**Task item**
Every line containing the word "loose" must be pulled from the records.

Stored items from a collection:
============================================================
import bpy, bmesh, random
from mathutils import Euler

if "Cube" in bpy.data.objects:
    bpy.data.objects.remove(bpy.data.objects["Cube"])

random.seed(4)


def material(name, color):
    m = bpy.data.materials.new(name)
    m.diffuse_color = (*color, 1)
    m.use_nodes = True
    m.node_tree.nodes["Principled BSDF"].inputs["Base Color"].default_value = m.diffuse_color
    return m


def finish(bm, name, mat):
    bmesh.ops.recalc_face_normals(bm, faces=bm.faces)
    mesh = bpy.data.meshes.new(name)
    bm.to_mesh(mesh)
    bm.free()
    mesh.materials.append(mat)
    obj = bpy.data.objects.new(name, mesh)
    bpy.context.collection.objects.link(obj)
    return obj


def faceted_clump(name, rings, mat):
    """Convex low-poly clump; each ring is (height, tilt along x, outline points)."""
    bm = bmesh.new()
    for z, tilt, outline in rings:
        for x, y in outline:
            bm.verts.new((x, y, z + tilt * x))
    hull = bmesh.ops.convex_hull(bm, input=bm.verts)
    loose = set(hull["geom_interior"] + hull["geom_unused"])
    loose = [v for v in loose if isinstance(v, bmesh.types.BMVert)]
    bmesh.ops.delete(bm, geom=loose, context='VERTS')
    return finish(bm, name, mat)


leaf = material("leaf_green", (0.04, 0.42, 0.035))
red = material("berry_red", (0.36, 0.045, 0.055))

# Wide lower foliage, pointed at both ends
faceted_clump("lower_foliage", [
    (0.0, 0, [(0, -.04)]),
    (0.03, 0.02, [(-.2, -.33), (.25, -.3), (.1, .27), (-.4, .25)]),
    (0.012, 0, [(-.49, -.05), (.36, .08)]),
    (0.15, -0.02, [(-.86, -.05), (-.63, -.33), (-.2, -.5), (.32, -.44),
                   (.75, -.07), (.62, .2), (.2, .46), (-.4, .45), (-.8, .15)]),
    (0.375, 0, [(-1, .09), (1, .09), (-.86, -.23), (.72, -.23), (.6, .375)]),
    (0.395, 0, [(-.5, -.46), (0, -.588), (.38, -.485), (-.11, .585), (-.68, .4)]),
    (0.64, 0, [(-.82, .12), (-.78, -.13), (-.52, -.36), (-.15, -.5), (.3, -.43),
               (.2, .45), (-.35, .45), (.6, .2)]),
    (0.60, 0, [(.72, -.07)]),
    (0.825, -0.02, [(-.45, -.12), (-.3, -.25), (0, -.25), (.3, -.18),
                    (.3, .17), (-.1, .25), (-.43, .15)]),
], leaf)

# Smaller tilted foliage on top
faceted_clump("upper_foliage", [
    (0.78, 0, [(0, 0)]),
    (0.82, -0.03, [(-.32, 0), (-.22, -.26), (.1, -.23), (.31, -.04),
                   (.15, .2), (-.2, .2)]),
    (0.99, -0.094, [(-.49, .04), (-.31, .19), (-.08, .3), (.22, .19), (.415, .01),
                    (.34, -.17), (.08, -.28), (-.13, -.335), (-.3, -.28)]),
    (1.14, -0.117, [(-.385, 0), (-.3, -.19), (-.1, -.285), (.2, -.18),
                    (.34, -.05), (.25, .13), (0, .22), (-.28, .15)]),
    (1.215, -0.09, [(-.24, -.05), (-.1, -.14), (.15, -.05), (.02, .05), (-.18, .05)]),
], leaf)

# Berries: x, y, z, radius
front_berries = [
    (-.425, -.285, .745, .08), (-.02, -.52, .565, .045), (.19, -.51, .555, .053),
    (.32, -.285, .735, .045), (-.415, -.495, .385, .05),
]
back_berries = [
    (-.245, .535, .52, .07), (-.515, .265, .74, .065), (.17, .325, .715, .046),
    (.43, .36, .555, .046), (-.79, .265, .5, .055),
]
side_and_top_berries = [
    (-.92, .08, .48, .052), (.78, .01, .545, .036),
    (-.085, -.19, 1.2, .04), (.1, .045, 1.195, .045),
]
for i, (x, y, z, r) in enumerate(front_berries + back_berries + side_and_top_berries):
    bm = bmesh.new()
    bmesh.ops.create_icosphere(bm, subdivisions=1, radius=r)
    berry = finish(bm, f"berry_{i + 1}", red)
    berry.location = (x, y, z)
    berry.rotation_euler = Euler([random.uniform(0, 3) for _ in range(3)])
============================================================
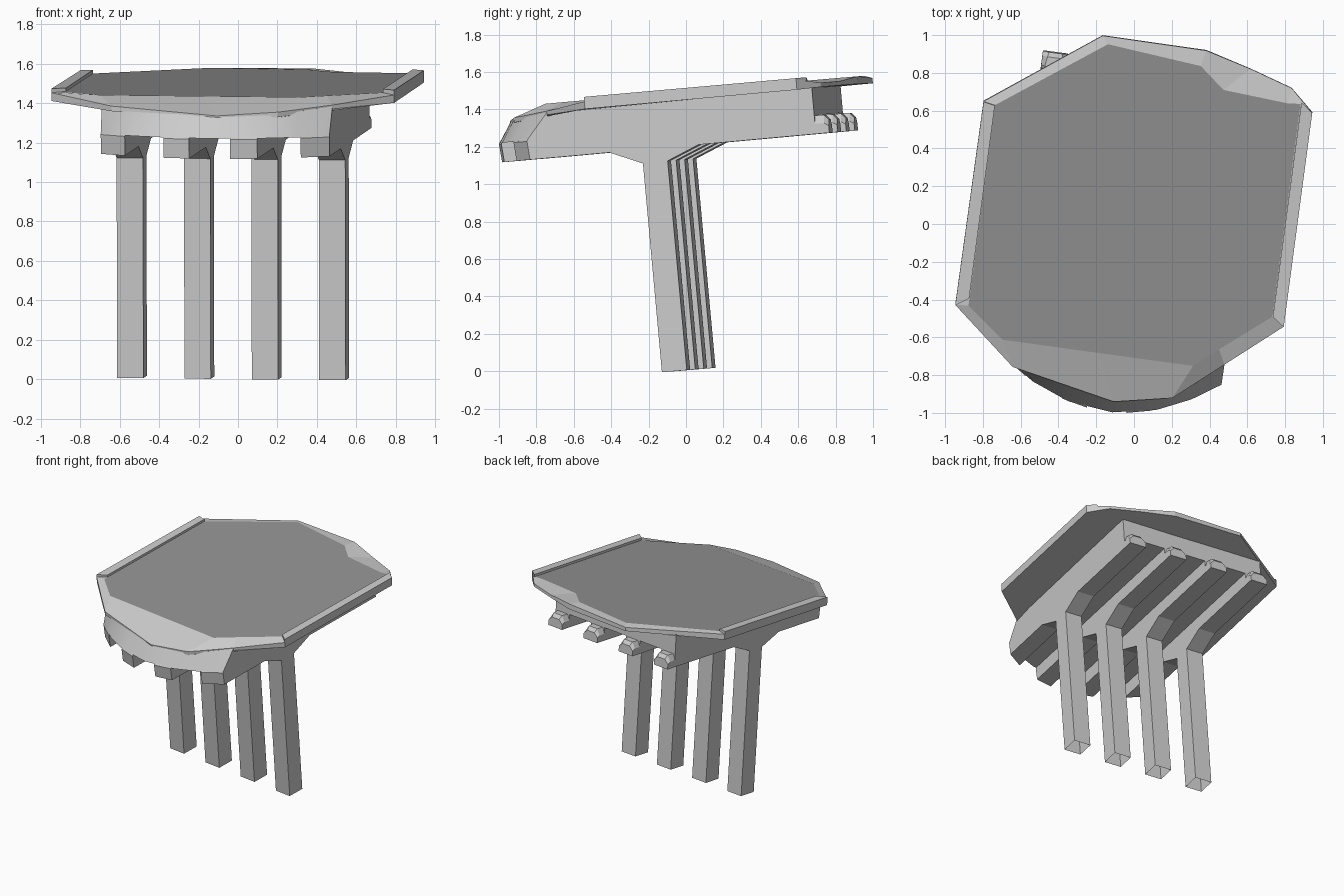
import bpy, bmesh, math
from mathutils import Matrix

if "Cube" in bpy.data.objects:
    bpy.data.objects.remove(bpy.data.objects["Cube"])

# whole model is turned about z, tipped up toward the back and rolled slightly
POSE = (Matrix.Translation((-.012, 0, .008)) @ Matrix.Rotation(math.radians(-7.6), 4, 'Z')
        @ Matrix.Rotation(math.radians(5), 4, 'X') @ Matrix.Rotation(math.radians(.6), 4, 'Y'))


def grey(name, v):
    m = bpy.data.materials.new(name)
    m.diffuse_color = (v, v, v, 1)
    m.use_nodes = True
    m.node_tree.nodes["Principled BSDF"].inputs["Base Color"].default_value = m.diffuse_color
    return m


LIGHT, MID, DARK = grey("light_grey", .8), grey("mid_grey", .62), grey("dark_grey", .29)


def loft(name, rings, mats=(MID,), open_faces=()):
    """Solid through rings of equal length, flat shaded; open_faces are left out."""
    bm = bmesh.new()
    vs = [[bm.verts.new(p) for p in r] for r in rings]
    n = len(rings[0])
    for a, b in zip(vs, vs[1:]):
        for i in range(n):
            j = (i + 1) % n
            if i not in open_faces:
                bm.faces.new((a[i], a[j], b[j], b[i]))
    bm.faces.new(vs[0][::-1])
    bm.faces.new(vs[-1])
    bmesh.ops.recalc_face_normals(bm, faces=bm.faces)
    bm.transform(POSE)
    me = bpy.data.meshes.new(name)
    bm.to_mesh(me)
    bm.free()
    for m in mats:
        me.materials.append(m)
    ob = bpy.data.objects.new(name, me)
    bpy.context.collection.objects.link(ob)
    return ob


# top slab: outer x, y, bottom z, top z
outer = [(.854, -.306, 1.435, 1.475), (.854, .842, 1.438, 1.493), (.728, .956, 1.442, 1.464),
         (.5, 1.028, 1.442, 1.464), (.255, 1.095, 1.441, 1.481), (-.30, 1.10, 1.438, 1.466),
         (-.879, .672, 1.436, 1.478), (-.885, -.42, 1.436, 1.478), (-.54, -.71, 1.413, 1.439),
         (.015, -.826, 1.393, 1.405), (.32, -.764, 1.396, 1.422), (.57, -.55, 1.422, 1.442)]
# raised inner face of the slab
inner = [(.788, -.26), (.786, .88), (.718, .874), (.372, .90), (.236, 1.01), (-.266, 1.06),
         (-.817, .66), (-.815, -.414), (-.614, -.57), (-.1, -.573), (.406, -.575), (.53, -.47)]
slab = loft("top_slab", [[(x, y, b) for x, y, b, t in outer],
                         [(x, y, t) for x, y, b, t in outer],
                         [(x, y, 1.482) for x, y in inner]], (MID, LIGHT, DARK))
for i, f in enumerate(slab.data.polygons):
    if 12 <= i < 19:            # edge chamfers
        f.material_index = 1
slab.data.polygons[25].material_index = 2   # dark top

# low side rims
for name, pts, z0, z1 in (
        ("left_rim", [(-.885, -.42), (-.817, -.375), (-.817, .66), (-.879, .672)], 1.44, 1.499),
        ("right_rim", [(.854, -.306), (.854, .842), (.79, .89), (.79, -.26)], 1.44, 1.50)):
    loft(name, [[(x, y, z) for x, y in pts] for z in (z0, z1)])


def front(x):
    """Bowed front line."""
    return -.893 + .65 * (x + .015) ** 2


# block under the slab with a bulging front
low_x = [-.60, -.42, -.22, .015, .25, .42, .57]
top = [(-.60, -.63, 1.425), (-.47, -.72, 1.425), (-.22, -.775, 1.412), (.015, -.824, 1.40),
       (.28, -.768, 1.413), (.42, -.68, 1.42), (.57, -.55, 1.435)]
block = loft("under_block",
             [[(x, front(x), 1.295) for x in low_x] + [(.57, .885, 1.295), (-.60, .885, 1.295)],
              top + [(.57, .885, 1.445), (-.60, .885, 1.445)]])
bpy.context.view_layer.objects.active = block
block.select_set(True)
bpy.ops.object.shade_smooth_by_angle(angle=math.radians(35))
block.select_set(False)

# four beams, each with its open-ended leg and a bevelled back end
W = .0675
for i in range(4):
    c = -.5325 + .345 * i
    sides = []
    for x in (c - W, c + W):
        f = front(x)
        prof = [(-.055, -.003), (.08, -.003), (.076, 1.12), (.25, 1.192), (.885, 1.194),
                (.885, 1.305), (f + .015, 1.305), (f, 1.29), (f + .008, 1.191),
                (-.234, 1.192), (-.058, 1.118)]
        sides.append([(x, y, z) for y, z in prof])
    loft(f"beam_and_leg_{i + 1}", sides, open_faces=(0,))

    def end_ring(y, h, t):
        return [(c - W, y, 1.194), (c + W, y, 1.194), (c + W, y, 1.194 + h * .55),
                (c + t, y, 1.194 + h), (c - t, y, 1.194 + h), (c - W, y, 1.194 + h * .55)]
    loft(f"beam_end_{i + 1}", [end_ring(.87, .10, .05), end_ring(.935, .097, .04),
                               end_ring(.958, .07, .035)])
============================================================
**Answer for the task**
    loose = set(hull["geom_interior"] + hull["geom_unused"])
    loose = [v for v in loose if isinstance(v, bmesh.types.BMVert)]
    bmesh.ops.delete(bm, geom=loose, context='VERTS')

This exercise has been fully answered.